***** Provided material *****

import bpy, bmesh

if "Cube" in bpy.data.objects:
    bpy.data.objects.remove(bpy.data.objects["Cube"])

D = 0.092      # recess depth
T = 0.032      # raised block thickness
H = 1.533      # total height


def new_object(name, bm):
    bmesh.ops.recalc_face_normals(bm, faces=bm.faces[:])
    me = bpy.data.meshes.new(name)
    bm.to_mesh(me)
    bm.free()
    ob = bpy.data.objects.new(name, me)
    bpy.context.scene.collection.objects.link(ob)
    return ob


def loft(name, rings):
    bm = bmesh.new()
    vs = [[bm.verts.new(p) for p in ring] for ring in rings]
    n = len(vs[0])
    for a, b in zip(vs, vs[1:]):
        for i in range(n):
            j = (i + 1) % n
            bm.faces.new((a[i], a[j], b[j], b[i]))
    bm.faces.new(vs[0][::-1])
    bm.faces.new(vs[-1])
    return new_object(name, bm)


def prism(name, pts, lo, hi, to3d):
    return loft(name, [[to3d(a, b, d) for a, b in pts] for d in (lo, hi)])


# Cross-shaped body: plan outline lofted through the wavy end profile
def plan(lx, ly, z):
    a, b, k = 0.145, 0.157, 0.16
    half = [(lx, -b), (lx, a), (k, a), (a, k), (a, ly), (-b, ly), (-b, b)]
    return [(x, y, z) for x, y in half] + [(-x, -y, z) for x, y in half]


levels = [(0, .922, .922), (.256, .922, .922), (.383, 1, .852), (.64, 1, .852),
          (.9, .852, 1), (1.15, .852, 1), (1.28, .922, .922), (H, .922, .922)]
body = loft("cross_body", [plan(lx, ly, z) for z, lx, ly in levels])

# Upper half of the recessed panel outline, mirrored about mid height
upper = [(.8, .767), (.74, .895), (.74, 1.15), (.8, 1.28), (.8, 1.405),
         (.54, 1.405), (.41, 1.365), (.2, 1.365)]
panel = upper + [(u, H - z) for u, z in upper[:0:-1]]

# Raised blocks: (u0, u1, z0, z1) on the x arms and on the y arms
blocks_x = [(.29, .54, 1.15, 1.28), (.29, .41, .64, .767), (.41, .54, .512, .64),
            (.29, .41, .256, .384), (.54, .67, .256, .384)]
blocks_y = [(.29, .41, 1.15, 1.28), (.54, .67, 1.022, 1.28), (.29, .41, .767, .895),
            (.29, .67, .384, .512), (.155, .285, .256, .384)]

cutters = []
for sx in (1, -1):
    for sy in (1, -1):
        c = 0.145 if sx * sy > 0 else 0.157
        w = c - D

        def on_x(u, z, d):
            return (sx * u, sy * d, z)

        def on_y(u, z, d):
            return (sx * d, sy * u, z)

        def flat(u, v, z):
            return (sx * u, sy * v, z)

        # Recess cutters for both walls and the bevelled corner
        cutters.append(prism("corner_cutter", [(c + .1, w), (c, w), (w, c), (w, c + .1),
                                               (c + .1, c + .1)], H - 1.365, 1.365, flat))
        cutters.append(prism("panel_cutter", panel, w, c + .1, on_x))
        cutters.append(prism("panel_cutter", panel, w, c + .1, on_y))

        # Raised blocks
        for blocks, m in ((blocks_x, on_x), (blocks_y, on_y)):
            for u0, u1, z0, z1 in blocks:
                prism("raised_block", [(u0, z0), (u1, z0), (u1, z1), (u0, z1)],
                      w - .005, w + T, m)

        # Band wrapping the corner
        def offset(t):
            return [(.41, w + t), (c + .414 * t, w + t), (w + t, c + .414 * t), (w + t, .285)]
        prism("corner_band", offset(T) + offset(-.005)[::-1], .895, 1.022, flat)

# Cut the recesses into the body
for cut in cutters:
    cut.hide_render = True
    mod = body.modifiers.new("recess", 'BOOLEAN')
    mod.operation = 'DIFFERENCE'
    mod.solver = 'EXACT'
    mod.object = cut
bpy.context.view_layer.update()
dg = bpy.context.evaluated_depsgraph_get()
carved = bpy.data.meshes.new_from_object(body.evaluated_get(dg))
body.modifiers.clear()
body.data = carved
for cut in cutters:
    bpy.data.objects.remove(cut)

*****

Problem to solve:
Scan the entries above for the line containing "cut.hide_render = True", and copy it and all lines after it exactly, down to and including the line containing "carved = bpy.data.meshes.new_from_object(body.evaluated_get(dg))".

Final answer:
    cut.hide_render = True
    mod = body.modifiers.new("recess", 'BOOLEAN')
    mod.operation = 'DIFFERENCE'
    mod.solver = 'EXACT'
    mod.object = cut
bpy.context.view_layer.update()
dg = bpy.context.evaluated_depsgraph_get()
carved = bpy.data.meshes.new_from_object(body.evaluated_get(dg))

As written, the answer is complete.